Collected data
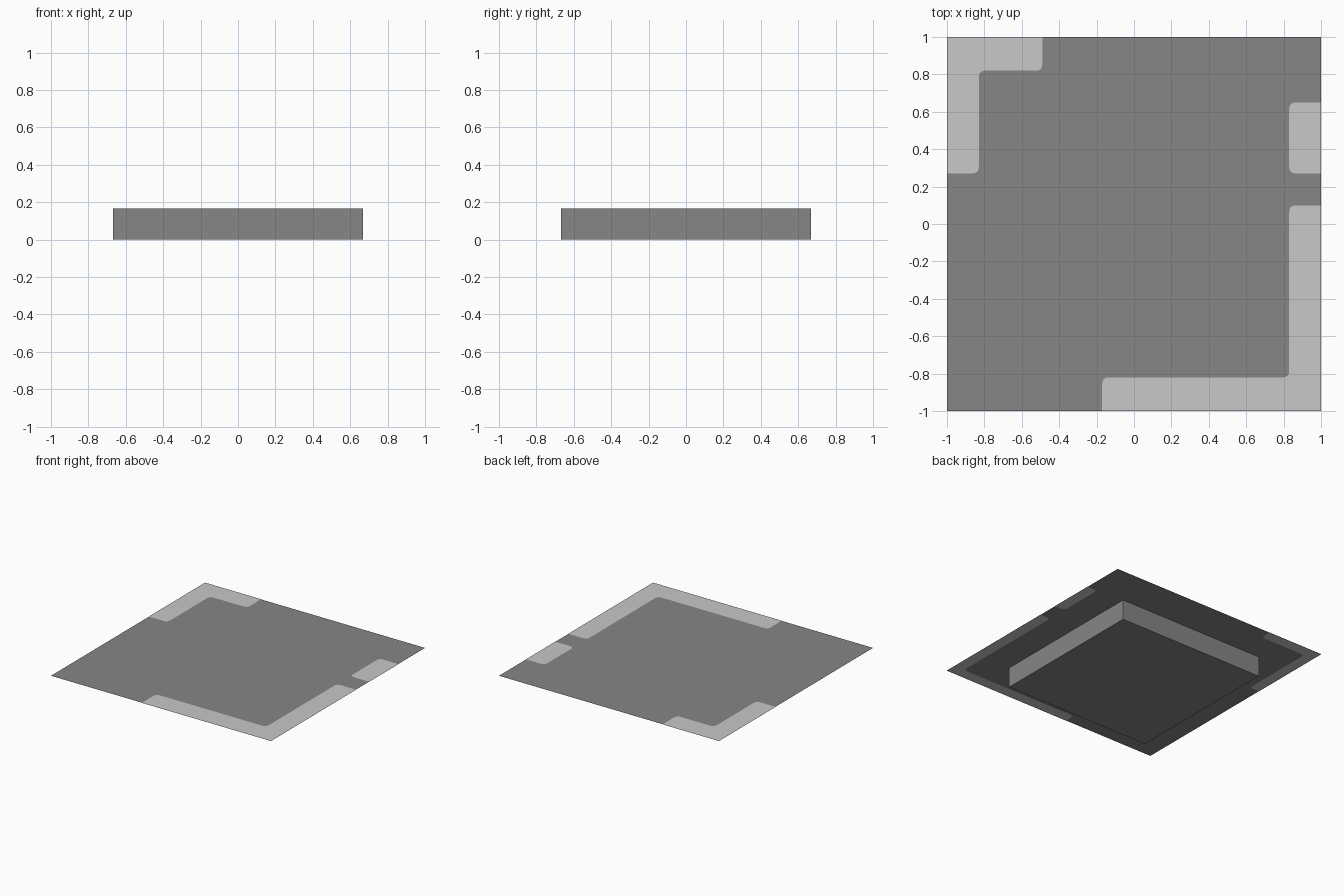
import bpy, bmesh
from mathutils import Vector

cube = bpy.data.objects.get("Cube")
if cube:
    bpy.data.objects.remove(cube, do_unlink=True)

TOP = 0.167      # height of the flat panel
HALF_BOX = 0.667
LIFT = 0.0015    # gap of the painted patches


def material(name, value):
    mat = bpy.data.materials.new(name)
    mat.use_nodes = True
    colour = (value, value, value, 1)
    mat.diffuse_color = colour
    mat.node_tree.nodes["Principled BSDF"].inputs["Base Color"].default_value = colour
    return mat


def finish(name, bm, mat):
    mesh = bpy.data.meshes.new(name)
    bm.to_mesh(mesh)
    bm.free()
    mesh.materials.append(mat)
    obj = bpy.data.objects.new(name, mesh)
    bpy.context.scene.collection.objects.link(obj)
    return obj


def rounded(points, radius=0.035, steps=4):
    """Round every corner that does not lie on the panel's rim."""
    outline = []
    for i, p in enumerate(points):
        p = Vector(p)
        if max(abs(p.x), abs(p.y)) > 0.999:
            outline.append(p)
            continue
        before, after = Vector(points[i - 1]), Vector(points[(i + 1) % len(points)])
        a = p + (before - p).normalized() * radius
        b = p + (after - p).normalized() * radius
        for s in range(steps + 1):
            t = s / steps
            outline.append(a * (1 - t) ** 2 + p * 2 * t * (1 - t) + b * t ** 2)
    return outline


def plate(name, points, z, mat, face_down=False):
    bm = bmesh.new()
    face = bm.faces.new([bm.verts.new((p[0], p[1], z)) for p in points])
    if face_down:
        face.normal_flip()
    bmesh.ops.triangulate(bm, faces=bm.faces[:])
    return finish(name, bm, mat)


def patches(dx, dy):
    """Border patches reaching dx and dy in from the rim."""
    return {
        "back_corner_patch": [(-1, 1), (-1, 0.27), (-1 + dx, 0.27),
                              (-1 + dx, 1 - dy), (-0.49, 1 - dy), (-0.49, 1)],
        "side_patch": [(1, 0.65), (1 - dx, 0.65), (1 - dx, 0.27), (1, 0.27)],
        "front_corner_patch": [(1, -1), (1, 0.1), (1 - dx, 0.1),
                               (1 - dx, -1 + dy), (-0.17, -1 + dy), (-0.17, -1)],
    }


dark = material("dark grey", 0.24)
light = material("light grey", 0.58)

# Thin square panel
plate("top_panel", [(-1, -1), (1, -1), (1, 1), (-1, 1)], TOP, dark)

# Shallow box under the panel, open where the panel covers it
bm = bmesh.new()
bmesh.ops.create_cube(bm, size=1)
bmesh.ops.scale(bm, vec=(2 * HALF_BOX, 2 * HALF_BOX, TOP), verts=bm.verts)
bmesh.ops.translate(bm, vec=(0, 0, TOP / 2), verts=bm.verts)
bmesh.ops.delete(bm, geom=[f for f in bm.faces if f.normal.z > 0.5], context='FACES_ONLY')
finish("base_box", bm, dark)

# Light border patches on the upper side, narrower ones on the underside
for name, points in patches(0.17, 0.18).items():
    plate(name, rounded(points), TOP + LIFT, light)
for name, points in patches(0.09, 0.09).items():
    plate("under_" + name, rounded(points), TOP - LIFT, light, face_down=True)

● DIRECTIONS FOR THIS TASK
An exact copy of every entry above is needed, with the pictures left out.

● RESPONSE AREA
import bpy, bmesh
from mathutils import Vector

cube = bpy.data.objects.get("Cube")
if cube:
    bpy.data.objects.remove(cube, do_unlink=True)

TOP = 0.167      # height of the flat panel
HALF_BOX = 0.667
LIFT = 0.0015    # gap of the painted patches


def material(name, value):
    mat = bpy.data.materials.new(name)
    mat.use_nodes = True
    colour = (value, value, value, 1)
    mat.diffuse_color = colour
    mat.node_tree.nodes["Principled BSDF"].inputs["Base Color"].default_value = colour
    return mat


def finish(name, bm, mat):
    mesh = bpy.data.meshes.new(name)
    bm.to_mesh(mesh)
    bm.free()
    mesh.materials.append(mat)
    obj = bpy.data.objects.new(name, mesh)
    bpy.context.scene.collection.objects.link(obj)
    return obj


def rounded(points, radius=0.035, steps=4):
    """Round every corner that does not lie on the panel's rim."""
    outline = []
    for i, p in enumerate(points):
        p = Vector(p)
        if max(abs(p.x), abs(p.y)) > 0.999:
            outline.append(p)
            continue
        before, after = Vector(points[i - 1]), Vector(points[(i + 1) % len(points)])
        a = p + (before - p).normalized() * radius
        b = p + (after - p).normalized() * radius
        for s in range(steps + 1):
            t = s / steps
            outline.append(a * (1 - t) ** 2 + p * 2 * t * (1 - t) + b * t ** 2)
    return outline


def plate(name, points, z, mat, face_down=False):
    bm = bmesh.new()
    face = bm.faces.new([bm.verts.new((p[0], p[1], z)) for p in points])
    if face_down:
        face.normal_flip()
    bmesh.ops.triangulate(bm, faces=bm.faces[:])
    return finish(name, bm, mat)


def patches(dx, dy):
    """Border patches reaching dx and dy in from the rim."""
    return {
        "back_corner_patch": [(-1, 1), (-1, 0.27), (-1 + dx, 0.27),
                              (-1 + dx, 1 - dy), (-0.49, 1 - dy), (-0.49, 1)],
        "side_patch": [(1, 0.65), (1 - dx, 0.65), (1 - dx, 0.27), (1, 0.27)],
        "front_corner_patch": [(1, -1), (1, 0.1), (1 - dx, 0.1),
                               (1 - dx, -1 + dy), (-0.17, -1 + dy), (-0.17, -1)],
    }


dark = material("dark grey", 0.24)
light = material("light grey", 0.58)

# Thin square panel
plate("top_panel", [(-1, -1), (1, -1), (1, 1), (-1, 1)], TOP, dark)

# Shallow box under the panel, open where the panel covers it
bm = bmesh.new()
bmesh.ops.create_cube(bm, size=1)
bmesh.ops.scale(bm, vec=(2 * HALF_BOX, 2 * HALF_BOX, TOP), verts=bm.verts)
bmesh.ops.translate(bm, vec=(0, 0, TOP / 2), verts=bm.verts)
bmesh.ops.delete(bm, geom=[f for f in bm.faces if f.normal.z > 0.5], context='FACES_ONLY')
finish("base_box", bm, dark)

# Light border patches on the upper side, narrower ones on the underside
for name, points in patches(0.17, 0.18).items():
    plate(name, rounded(points), TOP + LIFT, light)
for name, points in patches(0.09, 0.09).items():
    plate("under_" + name, rounded(points), TOP - LIFT, light, face_down=True)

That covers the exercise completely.